In the men’s elite division, Eliud Kipchoge completed the course in 2:04:11, adding his second podium finish on an official Abbott World Marathon Majors course. His win was only the beginning of a slew of titles that would eventually seal his fate as the fastest marathoner in history. Of course, what we didn’t know then, was that four years later in 2018, he’d go on to set a new world record in Berlin with a time of 2:01:39. But 2014 was a also an interesting year for another reason: women’s champion Rita Jeptoo was later disqualified after testing positive for the blood-boosting drug EPO. Ethiopia’s Marie Didaba was eventually declared the official winner.

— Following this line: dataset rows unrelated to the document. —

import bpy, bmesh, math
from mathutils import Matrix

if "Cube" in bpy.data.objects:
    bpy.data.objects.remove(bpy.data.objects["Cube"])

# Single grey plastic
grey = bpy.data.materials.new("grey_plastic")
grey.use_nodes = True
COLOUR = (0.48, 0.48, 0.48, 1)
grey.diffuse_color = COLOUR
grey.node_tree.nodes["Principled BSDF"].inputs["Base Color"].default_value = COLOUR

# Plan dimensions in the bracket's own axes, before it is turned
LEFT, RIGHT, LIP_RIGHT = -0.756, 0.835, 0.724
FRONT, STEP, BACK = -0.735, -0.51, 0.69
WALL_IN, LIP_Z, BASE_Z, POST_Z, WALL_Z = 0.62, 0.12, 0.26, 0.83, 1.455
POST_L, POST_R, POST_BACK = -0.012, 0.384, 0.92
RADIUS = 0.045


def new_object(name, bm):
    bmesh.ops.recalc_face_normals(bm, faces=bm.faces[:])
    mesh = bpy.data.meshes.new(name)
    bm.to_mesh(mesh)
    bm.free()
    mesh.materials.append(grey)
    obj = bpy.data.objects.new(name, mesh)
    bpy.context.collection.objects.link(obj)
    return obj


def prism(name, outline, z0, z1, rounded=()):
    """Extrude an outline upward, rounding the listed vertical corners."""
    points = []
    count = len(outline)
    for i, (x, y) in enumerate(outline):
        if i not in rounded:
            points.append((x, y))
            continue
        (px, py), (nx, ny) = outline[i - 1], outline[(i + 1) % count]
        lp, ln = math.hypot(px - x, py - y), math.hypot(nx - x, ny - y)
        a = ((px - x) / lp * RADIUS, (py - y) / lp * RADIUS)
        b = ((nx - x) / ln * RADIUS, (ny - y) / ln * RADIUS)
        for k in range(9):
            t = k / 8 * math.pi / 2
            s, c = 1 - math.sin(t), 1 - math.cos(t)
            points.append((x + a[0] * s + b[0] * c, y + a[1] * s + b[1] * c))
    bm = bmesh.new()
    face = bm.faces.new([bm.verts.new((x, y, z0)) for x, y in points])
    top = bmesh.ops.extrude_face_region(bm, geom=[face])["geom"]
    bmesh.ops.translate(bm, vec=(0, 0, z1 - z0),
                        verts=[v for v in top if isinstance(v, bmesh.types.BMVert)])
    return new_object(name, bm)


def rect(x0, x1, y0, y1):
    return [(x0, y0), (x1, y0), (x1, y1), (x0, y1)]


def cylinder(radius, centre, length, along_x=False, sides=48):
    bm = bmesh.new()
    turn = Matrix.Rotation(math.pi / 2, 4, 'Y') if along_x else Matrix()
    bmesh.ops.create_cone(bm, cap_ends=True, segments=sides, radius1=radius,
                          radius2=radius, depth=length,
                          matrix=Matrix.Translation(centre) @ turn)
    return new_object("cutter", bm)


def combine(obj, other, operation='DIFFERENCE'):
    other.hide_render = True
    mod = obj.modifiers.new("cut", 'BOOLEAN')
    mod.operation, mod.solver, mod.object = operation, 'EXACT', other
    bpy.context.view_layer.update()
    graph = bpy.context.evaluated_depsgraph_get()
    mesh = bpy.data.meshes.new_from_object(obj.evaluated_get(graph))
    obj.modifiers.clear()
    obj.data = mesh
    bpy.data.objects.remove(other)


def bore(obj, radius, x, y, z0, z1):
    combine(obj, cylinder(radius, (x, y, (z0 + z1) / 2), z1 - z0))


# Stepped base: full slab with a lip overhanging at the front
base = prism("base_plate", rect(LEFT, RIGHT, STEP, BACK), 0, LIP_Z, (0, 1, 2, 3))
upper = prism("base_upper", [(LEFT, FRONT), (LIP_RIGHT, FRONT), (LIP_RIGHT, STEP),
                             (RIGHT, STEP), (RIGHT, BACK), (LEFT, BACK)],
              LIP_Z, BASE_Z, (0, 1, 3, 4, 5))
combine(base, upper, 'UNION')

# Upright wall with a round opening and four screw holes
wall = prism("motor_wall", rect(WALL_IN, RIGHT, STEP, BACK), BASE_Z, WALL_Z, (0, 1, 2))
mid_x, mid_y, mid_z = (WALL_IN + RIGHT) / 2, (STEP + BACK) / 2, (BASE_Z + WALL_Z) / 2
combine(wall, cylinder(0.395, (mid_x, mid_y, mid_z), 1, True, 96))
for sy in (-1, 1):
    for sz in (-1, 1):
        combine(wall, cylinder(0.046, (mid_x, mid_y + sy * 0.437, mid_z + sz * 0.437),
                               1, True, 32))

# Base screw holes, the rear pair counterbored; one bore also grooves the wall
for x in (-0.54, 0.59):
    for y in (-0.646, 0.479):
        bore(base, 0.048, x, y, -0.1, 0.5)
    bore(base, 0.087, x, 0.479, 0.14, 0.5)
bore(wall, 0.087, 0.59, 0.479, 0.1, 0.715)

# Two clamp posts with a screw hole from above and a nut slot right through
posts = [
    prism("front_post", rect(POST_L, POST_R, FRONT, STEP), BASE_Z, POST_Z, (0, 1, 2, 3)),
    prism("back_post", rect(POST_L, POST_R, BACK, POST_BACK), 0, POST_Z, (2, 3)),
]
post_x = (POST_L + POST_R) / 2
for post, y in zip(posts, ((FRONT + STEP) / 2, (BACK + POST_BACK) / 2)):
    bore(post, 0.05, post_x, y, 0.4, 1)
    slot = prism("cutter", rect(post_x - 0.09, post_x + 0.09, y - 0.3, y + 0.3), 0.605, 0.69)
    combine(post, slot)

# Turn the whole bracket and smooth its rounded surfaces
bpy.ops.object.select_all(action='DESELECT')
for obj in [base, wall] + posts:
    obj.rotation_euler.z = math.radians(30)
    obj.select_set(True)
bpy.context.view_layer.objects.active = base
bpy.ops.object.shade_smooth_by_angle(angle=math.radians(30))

Only six months earlier, two homemade pressure cooker bombs detonated at the Boston Marathon, killing three people and leaving several hundred others injured. Because of this, tensions were high among runners and race officials increased security for the event. But even in the wake of tragedy, 39,122 runners crossed the finish line that October, the highest since 2000. Plus, a new course record was set in the men’s field as Dennis Kimetto broke the tape in 2:03:45.
This was Ethiopia’s year. The country’s athletes swept the podium on the men’s side and took the top spot for the women. For the female division, Atsede Baysa beat out Kenyan Rita Jeptoo in 2:22:03 by only one second, becoming the closest finish in the event’s history among elite women. In the men’s division, Tsegaye Kebede crossed the finish line in 2:04:38, breaking the course record and becoming the first Ethiopian male to win in the Windy City. That year also saw more than 1,300 runners cross the finish line without receiving medals. The staff had only ordered enough medals to hand out to runners who finished faster than 6.5 hours.

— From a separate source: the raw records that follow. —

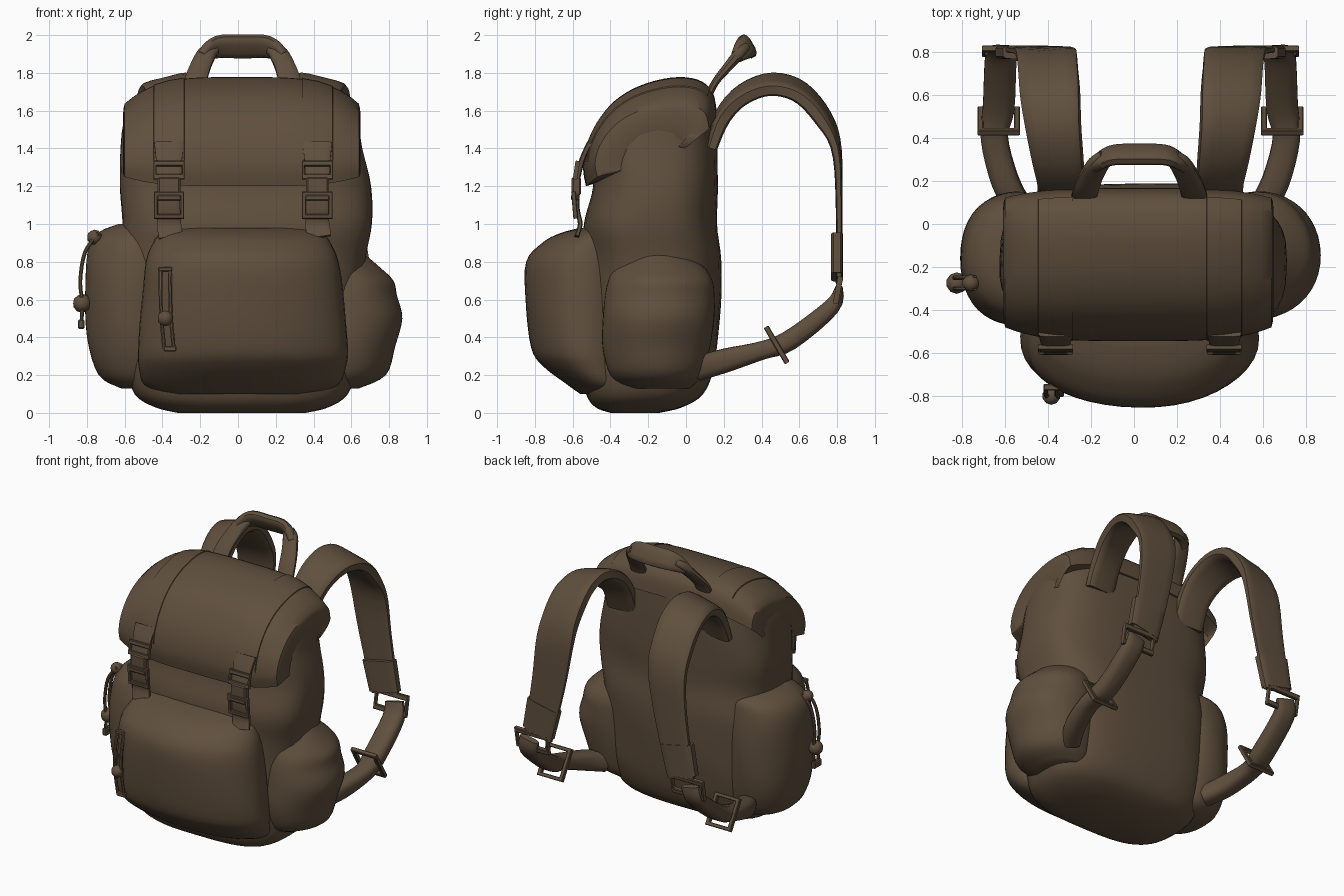
import bpy, bmesh, math
from mathutils import Vector

cube = bpy.data.objects.get("Cube")
if cube:
    bpy.data.objects.remove(cube, do_unlink=True)

canvas = bpy.data.materials.new("brown_canvas")
canvas.use_nodes = True
COLOUR = (0.115, 0.078, 0.047, 1)
canvas.diffuse_color = COLOUR
canvas.node_tree.nodes["Principled BSDF"].inputs["Base Color"].default_value = COLOUR


def finish(name, bm, angle=40):
    bmesh.ops.recalc_face_normals(bm, faces=bm.faces)
    mesh = bpy.data.meshes.new(name)
    bm.to_mesh(mesh)
    bm.free()
    mesh.materials.append(canvas)
    mesh.shade_smooth()
    mesh.set_sharp_from_angle(angle=math.radians(angle))
    obj = bpy.data.objects.new(name, mesh)
    bpy.context.collection.objects.link(obj)


def skin(name, rings, loop=True, closed=False):
    """Join rows of points with quads."""
    bm = bmesh.new()
    rows = [[bm.verts.new(p) for p in ring] for ring in rings]
    n = len(rows[0])
    pairs = list(zip(rows, rows[1:])) + ([(rows[-1], rows[0])] if closed else [])
    for a, b in pairs:
        for i in range(n if loop else n - 1):
            j = (i + 1) % n
            bm.faces.new((a[i], a[j], b[j], b[i]))
    if loop and not closed:
        bm.faces.new(rows[0])
        bm.faces.new(rows[-1])
    finish(name, bm)


def smooth(points, steps=4):
    """Catmull-Rom through tuples of any length."""
    pts = [points[0]] + list(points) + [points[-1]]
    out = []
    for p, q, r, s in zip(pts, pts[1:], pts[2:], pts[3:]):
        for k in range(steps):
            t = k / steps
            out.append(tuple(b + 0.5 * t * (c - a + t * (2*a - 5*b + 4*c - d + t * (3*(b - c) + d - a)))
                             for a, b, c, d in zip(p, q, r, s)))
    return out + [tuple(points[-1])]


def oval(angle, power):
    c, s = math.cos(angle), math.sin(angle)
    return (math.copysign(abs(c) ** (2 / power), c), math.copysign(abs(s) ** (2 / power), s))


def loft(name, rows, power=2.8, wave=0.01, n=44):
    """Soft bag shape from rows of z, x min, x max, y min, y max."""
    rings = []
    for z, x0, x1, y0, y1 in smooth(rows):
        ring = []
        for i in range(n):
            a = math.tau * i / n
            c, s = oval(a, power)
            k = 1 + wave * math.sin(5 * a + 7 * z) * math.sin(6 * z)
            ring.append(((x0 + x1) / 2 + (x1 - x0) / 2 * c * k, (y0 + y1) / 2 + (y1 - y0) / 2 * s * k, z))
        rings.append(ring)
    skin(name, rings)


def sweep(name, points, side=(1, 0, 0), steps=4, closed=False, power=5, n=12):
    """Strap along points of x, y, z, width, thickness."""
    pts = smooth(points, steps) if steps > 1 else points
    rings, m = [], len(pts)
    for i, (x, y, z, w, t) in enumerate(pts):
        before = pts[i - 1] if closed or i else pts[i]
        after = pts[(i + 1) % m] if closed or i < m - 1 else pts[i]
        along = (Vector(after[:3]) - Vector(before[:3])).normalized()
        across = Vector(side)
        across = (across - along * across.dot(along)).normalized()
        up = along.cross(across)
        ring = []
        for k in range(n):
            c, s = oval(math.tau * (k + 0.5) / n, power)
            ring.append(Vector((x, y, z)) + across * c * w / 2 + up * s * t / 2)
        rings.append(ring)
    skin(name, rings, closed=closed)


def frame(name, centre, u, v, thick=0.025):
    """Rectangular buckle loop with half sides u and v."""
    o, u, v = Vector(centre), Vector(u), Vector(v)
    pts = [(*(o + u * a + v * b), thick, thick * 1.3) for a, b in ((1, 1), (-1, 1), (-1, -1), (1, -1))]
    sweep(name, pts, u.cross(v), steps=1, closed=True, n=8)


def block(name, centre, size):
    bm = bmesh.new()
    bmesh.ops.create_cube(bm, size=1)
    for v in bm.verts:
        v.co = Vector(a * b for a, b in zip(v.co, size)) + Vector(centre)
    bmesh.ops.bevel(bm, geom=bm.edges[:], offset=min(size) * 0.2, segments=1, affect='EDGES')
    finish(name, bm, 30)


def knot(name, centre, radius):
    bm = bmesh.new()
    bmesh.ops.create_icosphere(bm, subdivisions=2, radius=radius)
    bmesh.ops.translate(bm, verts=bm.verts, vec=centre)
    finish(name, bm)


# Main bag and pockets
loft("main_bag", [
    (0, -.32, .36, -.4, -.14), (.03, -.44, .48, -.48, -.02), (.1, -.55, .58, -.53, .09),
    (.25, -.59, .62, -.55, .15), (.5, -.61, .64, -.53, .18), (.8, -.61, .67, -.53, .19),
    (1, -.61, .71, -.54, .165), (1.2, -.63, .7, -.49, .17), (1.4, -.62, .66, -.49, .17),
    (1.55, -.6, .635, -.44, .16), (1.65, -.54, .57, -.34, .15), (1.72, -.38, .42, -.2, .11)], 3)
loft("front_pocket", [
    (.1, -.4, .42, -.56, -.25), (.15, -.5, .53, -.63, -.25), (.25, -.53, .57, -.76, -.25),
    (.35, -.53, .58, -.82, -.25), (.6, -.51, .56, -.85, -.25), (.8, -.49, .53, -.845, -.25),
    (.9, -.45, .49, -.76, -.25), (.95, -.41, .45, -.67, -.25), (.98, -.34, .38, -.56, -.25)], 2.15, 0.006)
loft("right_side_pocket", [
    (.13, -.62, -.3, -.32, .02), (.2, -.74, -.3, -.4, .09), (.4, -.8, -.3, -.46, .14),
    (.7, -.81, -.3, -.47, .15), (.88, -.79, -.3, -.43, .13), (.96, -.73, -.3, -.38, .1),
    (1, -.63, -.3, -.33, .02)], 2.1, 0.012)
loft("left_side_pocket", [
    (.13, .3, .64, -.32, .02), (.2, .3, .78, -.4, .09), (.35, .3, .83, -.44, .13),
    (.5, .3, .87, -.44, .15), (.62, .3, .84, -.43, .15), (.7, .3, .82, -.41, .14),
    (.77, .3, .75, -.38, .1), (.84, .3, .67, -.32, .02)], 2.05, 0.012)

# Lid: a curved profile swept sideways, its ends drawn down and closed in
PROFILE = smooth([(-.53, 1.2), (-.545, 1.3), (-.525, 1.42), (-.47, 1.54), (-.38, 1.65), (-.25, 1.73),
                  (-.08, 1.775), (.06, 1.765), (.14, 1.7), (.165, 1.58)])
HUB = (-.12, 1.35)
LID_X, LID_HALF = 0.02, 0.62


def lid_point(x, y, z, extra=0.0):
    droop = min(1, abs((x - LID_X) / LID_HALF)) ** 4
    return (x, HUB[0] + (y - HUB[0]) * (1 - 0.15 * droop - extra),
            HUB[1] + (z - HUB[1]) * (1 - 0.33 * droop - extra))


hem = [(-.4, 1.24)] + PROFILE + [(.05, 1.55)]
end = [(1.01, .06), (1.015, .16), (1.01, .28), (1, .4), (.97, .55)]
columns = [(-u, e) for u, e in reversed(end)] + [(k / 14, 0) for k in range(-14, 15)] + end
skin("lid", [[lid_point(LID_X + LID_HALF * u, y, z, e) for u, e in columns] for y, z in hem], loop=False)

# Lid straps with clips
for label, x in (("right", -.365), ("left", .42)):
    weave = [(-.085, .02), (-.08, -.012), (0, -.012), (.08, -.012), (.085, .02)]
    skin(label + "_lid_strap", [[lid_point(x + dx, y, z, e) for dx, e in weave] for y, z in PROFILE[5:-5]],
         loop=False)
    sweep(label + "_upper_webbing", [(x, -.51, 1.43, .16, .03), (x, -.55, 1.34, .14, .03),
                                     (x, -.575, 1.24, .13, .03)])
    sweep(label + "_lower_webbing", [(x, -.575, 1.2, .12, .025), (x, -.575, 1.08, .12, .025),
                                     (x, -.56, 1, .13, .025), (x + .01, -.58, .93, .13, .025)])
    frame(label + "_clip_top", (x, -.58, 1.285), (.075, 0, 0), (0, .005, .035))
    block(label + "_clip_body", (x, -.58, 1.2), (.12, .05, .1))
    frame(label + "_clip_bottom", (x, -.59, 1.1), (.07, 0, 0), (0, -.005, .06))
    block(label + "_clip_bar", (x, -.59, 1.14), (.13, .04, .03))

# Carry handle: flat legs and an upright grip
for label, sign, shift in (("right", -1, 0), ("left", 1, .05)):
    sweep(label + "_handle_leg", [(sign * x + shift, *rest) for x, *rest in (
        (.235, .11, 1.66, .12, .04), (.225, .155, 1.75, .12, .04), (.2, .22, 1.83, .11, .05),
        (.165, .28, 1.9, .1, .06), (.13, .31, 1.93, .08, .05))], power=3)
sweep("handle_grip", [
    (-.19, .27, 1.885, .07, .05), (-.15, .3, 1.92, .11, .06), (-.09, .322, 1.94, .13, .065),
    (.025, .325, 1.94, .135, .065), (.14, .322, 1.94, .13, .065), (.2, .3, 1.92, .11, .06),
    (.24, .27, 1.885, .07, .05)], side=(0, .5, -.85), power=3)

# Shoulder straps, mirrored about the bag's slightly offset middle
for label, sign, shift in (("right", 1, 0), ("left", -1, .06)):
    def flip(points):
        return [(p[0] * sign + shift, *p[1:]) for p in points]

    sweep(label + "_shoulder_strap", flip([
        (-.34, .13, 1.4, .22, .06), (-.34, .195, 1.57, .22, .08), (-.355, .3, 1.685, .24, .08),
        (-.375, .45, 1.74, .26, .08), (-.39, .6, 1.7, .28, .08), (-.4, .72, 1.57, .28, .08),
        (-.41, .795, 1.4, .28, .05), (-.45, .81, 1.1, .25, .035), (-.53, .81, .7, .21, .035)]),
        side=(1, 0, .25 * sign))
    sweep(label + "_strap_sleeve", flip([(-.49, .8, .93, .25, .065), (-.535, .8, .72, .23, .065)]), steps=1)
    middle = flip([(-.58, .805, .65)])[0]
    frame(label + "_strap_buckle", middle, (.12, 0, 0), (0, .01, .055), .03)
    sweep(label + "_lower_strap", flip([
        (-.6, .81, .66, .14, .04), (-.62, .77, .56, .15, .09), (-.63, .55, .385, .15, .11),
        (-.65, .4, .33, .13, .1), (-.6, .2, .275, .13, .13), (-.53, .07, .235, .12, .13)]), power=3)
    ring = flip([(-.63, .48, .36)])[0]
    frame(label + "_strap_ring", ring, (.085, 0, 0), (0, -.05, .085), .03)

# Cord pulls: two strands, a knot and a tail
CORD = 0.022
for name, x in (("front_pull_outer", -.41), ("front_pull_inner", -.36)):
    sweep(name, [(x, -.76, .76, CORD, CORD), (x, -.79, .65, CORD, CORD), (x + .005, -.8, .5, CORD, CORD),
                 (x + .02, -.79, .34, CORD, CORD)], power=2, n=8)
block("front_pull_top", (-.385, -.76, .76), (.075, .03, .025))
knot("front_pull_knot", (-.385, -.8, .5), .042)
block("front_pull_end", (-.36, -.79, .34), (.07, .03, .03))
for name, y in (("side_pull_front", -.3), ("side_pull_back", -.25)):
    sweep(name, [(-.74, y, .95, CORD, CORD), (-.81, y, .85, CORD, CORD), (-.835, y, .7, CORD, CORD),
                 (-.825, y, .58, CORD, CORD), (-.83, y, .45, CORD, CORD)], side=(0, 1, 0), power=2, n=8)
knot("side_pull_knot", (-.825, -.275, .58), .05)
knot("side_pull_top", (-.76, -.275, .93), .04)
block("side_pull_end", (-.83, -.275, .47), (.035, .08, .05))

If you thought running a marathon in itself was hard work, try doing so 39 weeks pregnant. In 2011, Chicago local Amber Miller completed all 26.2 miles (with the run-walk method) before going into labor and giving birth to a baby girl just hours later. Over in the elite field, Kenyan Moses Mosop took home the win in 2:05:37 while Russia’s Liliya Shobukhova broke the tape in 2:18:20, winning her third straight title in the event. Her time was the second fastest in history until 2014 when she was subsequently disqualified for all three years after testing positive in a drug test. All her records have since been erased.
Kenyan Samuel Kamau Wanjiru defended his title at the 2010 event, breaking the tape in 2:06:23, solidifying himself as one to watch in long-distance running. Only two years earlier he had moved to the full marathon and won the event at the 2008 Beijing Olympics to secure a new Olympic record with a time of 2:06:32. In 2009, the athlete won both the London and Chicago marathons in 2:05:10 and 2:05:41, respectively. On May 15, 2011, Wanjiru tragically died during a domestic dispute in his home. The 2010 Chicago Marathon was his final race.
Just two years earlier, the weather during the 2007 Chicago Marathon was so hot that after 3.5 hours, the course was shut down and runners could not complete their race. In 2009, however, temperatures were the lowest they’d been in over a decade, sitting at around 45 degrees F and with a slight 5 mph wind speed. Along with the colder temps, problems with the electronic chip-timing system at around mile nine led to 56 disqualifications. They were eventually overturned once race organizers were made aware of the malfunction.
While the 2008 marathon was not as blisteringly hot as the year before, its over 70 degree temperatures at the finish line were nothing to joke about. In total, 11,000 runners didn’t even bother to show up on race day. However, for Kenyan Evans Cheriuyot, the weather was not a factor. Coming in at 2:06:25, the runner secured his sixth win at the event and had the ninth fastest time in the race’s 31-year history.